### Entries provided
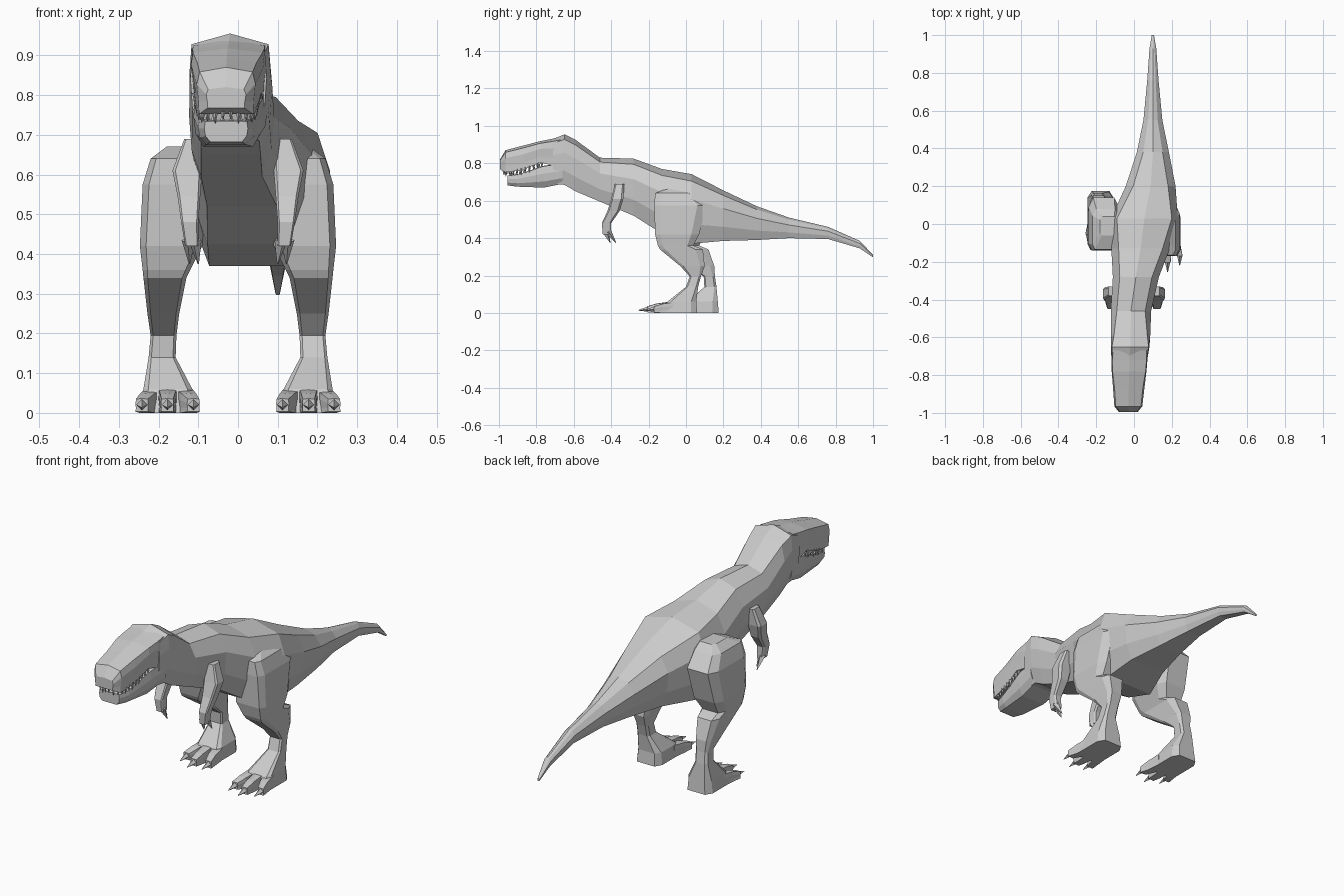
import bpy
import bmesh
from mathutils import Vector, Matrix

if "Cube" in bpy.data.objects:
    bpy.data.objects.remove(bpy.data.objects["Cube"])


def finish(name, bm):
    bmesh.ops.recalc_face_normals(bm, faces=bm.faces[:])
    mesh = bpy.data.meshes.new(name)
    bm.to_mesh(mesh)
    bm.free()
    obj = bpy.data.objects.new(name, mesh)
    bpy.context.collection.objects.link(obj)
    return obj


def loft(bm, rings):
    """Skin a list of equal-sized rings and cap both ends."""
    loops = [[bm.verts.new(p) for p in ring] for ring in rings]
    n = len(loops[0])
    for a, b in zip(loops, loops[1:]):
        for i in range(n):
            j = (i + 1) % n
            bm.faces.new((a[i], a[j], b[j], b[i]))
    bm.faces.new(loops[0])
    bm.faces.new(loops[-1])


def trunk_ring(y, cx, w, top, bottom, k, drop=.1, base=.72):
    """Ridged section across y; k is the width of the upper shoulder."""
    h = top - bottom
    half = [(k, drop), (1, .36), (.94, .72), (base, 1)]
    pts = [(0, 0)] + half + [(-u, v) for u, v in reversed(half)]
    return [(cx + u * w, y, top - v * h) for u, v in pts]


def column_ring(z, front, back, inner, outer, side, shift):
    """Horizontal rectangle with chamfered corners, for limbs."""
    cx, cy = (inner + outer) / 2, (front + back) / 2
    hx, hy = (outer - inner) / 2, (back - front) / 2
    pts = [(1, .65), (.7, 1), (-.7, 1), (-1, .65),
           (-1, -.75), (-.8, -1), (.8, -1), (1, -.75)]
    return [(side * (cx + u * hx), cy + v * hy + shift(z), z) for u, v in pts]


def spike(bm, start, end, radius):
    """Four-sided claw or tooth."""
    start, end = Vector(start), Vector(end)
    d = end - start
    rot = d.to_track_quat('Z', 'Y').to_matrix().to_4x4()
    bmesh.ops.create_cone(bm, cap_ends=True, segments=4, radius1=radius,
                          radius2=radius * .1, depth=d.length,
                          matrix=Matrix.Translation((start + end) / 2) @ rot)


# Neck, torso and tail
body_rows = [
    (-.71, -.024, .096, .93, .69, .95), (-.65, -.02, .102, .955, .685, .95),
    (-.59, -.018, .104, .925, .65, .85), (-.46, -.016, .107, .83, .595, .7),
    (-.28, .01, .122, .825, .52, .7), (-.13, .035, .155, .77, .425, .75),
    (.03, .055, .177, .742, .37, .82), (.2, .088, .132, .655, .385, .7),
    (.38, .10, .085, .57, .39, .6), (.55, .10, .05, .51, .4, .5),
    (.76, .10, .03, .46, .395, .5), (.93, .10, .018, .385, .345, .5),
    (1.0, .10, .006, .31, .297, .5)]
bm = bmesh.new()
loft(bm, [trunk_ring(*r) for r in body_rows])
finish("body", bm)

# Skull above the mouth
skull_rows = [
    (-.995, -.03, .05, .82, .768, .9), (-.965, -.03, .074, .87, .752, .9),
    (-.87, -.028, .083, .895, .765, .9), (-.78, -.026, .092, .918, .805, .95),
    (-.72, -.024, .095, .93, .79, .95), (-.67, -.022, .094, .942, .77, .95)]
bm = bmesh.new()
loft(bm, [trunk_ring(*r, base=.92) for r in skull_rows])
finish("upper_head", bm)

# Lower jaw
jaw_rows = [
    (-.955, -.03, .055, .735, .682, .95), (-.90, -.03, .07, .74, .675, .95),
    (-.76, -.025, .087, .787, .67, .95), (-.66, -.02, .094, .80, .69, .95)]
bm = bmesh.new()
loft(bm, [trunk_ring(*r, drop=.02) for r in jaw_rows])
finish("lower_jaw", bm)


# Rows of teeth following the lips
def teeth(name, path, count, length):
    bm = bmesh.new()
    pts = [Vector(p) for p in path]
    for side in (1, -1):
        for a, b, n in zip(pts, pts[1:], count):
            for i in range(n):
                p = a.lerp(b, (i + .5) / n)
                x = -.028 + side * p.x
                size = length * (1 if i % 2 else .8)
                spike(bm, (x, p.y, p.z), (x, p.y, p.z + size), .008)
    finish(name, bm)


teeth("upper_teeth", [(0, -.978, .768), (.058, -.955, .762),
                      (.073, -.87, .775), (.08, -.76, .808)], (3, 4, 5), -.036)
teeth("lower_teeth", [(0, -.94, .728), (.045, -.93, .728),
                      (.06, -.88, .738), (.075, -.77, .775)], (2, 3, 4), .03)

# Legs: thigh, shin, ankle and foot in one skin
leg_rows = [
    (.67, -.09, .01, .09, .18), (.64, -.165, .05, .08, .22),
    (.575, -.17, .11, .08, .24), (.42, -.165, .07, .09, .247),
    (.36, -.15, .04, .12, .24), (.34, -.14, .09, .13, .238),
    (.25, -.03, .10, .148, .228), (.195, .02, .08, .155, .22),
    (.14, 0, .065, .157, .225), (.06, -.10, .055, .115, .238),
    (0, -.13, .06, .11, .245)]
arm_rows = [
    (.69, -.38, -.33, .09, .135), (.61, -.40, -.335, .09, .165),
    (.545, -.42, -.355, .095, .152), (.48, -.45, -.40, .10, .143),
    (.42, -.445, -.40, .10, .133)]


def stance(side):
    """The right leg stands further back toward the foot."""
    if side > 0:
        return lambda z: 0
    return lambda z: .03 + .085 * min(1, max(0, (.3 - z) / .2))


for side, label in ((1, "left"), (-1, "right")):
    shift = stance(side)
    bm = bmesh.new()
    loft(bm, [column_ring(*r, side, shift) for r in leg_rows])
    finish(label + "_leg", bm)

    # Three splayed toes with claws
    for toe, x0, x1, reach in (("inner", .135, .112, 0), ("middle", .177, .178, -.02),
                               ("outer", .215, .242, .015)):
        y = shift(0) + reach
        bm = bmesh.new()
        loft(bm, [trunk_ring(yy + y, side * x, w, top, low, .92, .03, 1)
                  for yy, x, w, top, low in (
                      (-.07, x0, .024, .06, 0), (-.14, (x0 + x1) / 2, .02, .05, 0),
                      (-.185, x1, .016, .036, .003))])
        spike(bm, (side * x1, y - .18, .021), (side * x1, y - .235, .014), .015)
        finish(f"{label}_{toe}_toe", bm)

    # Small arm with two clawed fingers
    bm = bmesh.new()
    loft(bm, [column_ring(*r, side, lambda z: 0) for r in arm_rows])
    spike(bm, (side * .108, -.43, .435), (side * .10, -.405, .375), .017)
    spike(bm, (side * .125, -.415, .435), (side * .122, -.375, .375), .017)
    finish(label + "_arm", bm)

### What is required
Your task is to restate word for word the lines from the top of the data to the line containing "list of equal-sized", both ends included, with every picture left out.

### Answer to this task
import bpy
import bmesh
from mathutils import Vector, Matrix

if "Cube" in bpy.data.objects:
    bpy.data.objects.remove(bpy.data.objects["Cube"])


def finish(name, bm):
    bmesh.ops.recalc_face_normals(bm, faces=bm.faces[:])
    mesh = bpy.data.meshes.new(name)
    bm.to_mesh(mesh)
    bm.free()
    obj = bpy.data.objects.new(name, mesh)
    bpy.context.collection.objects.link(obj)
    return obj


def loft(bm, rings):
    """Skin a list of equal-sized rings and cap both ends."""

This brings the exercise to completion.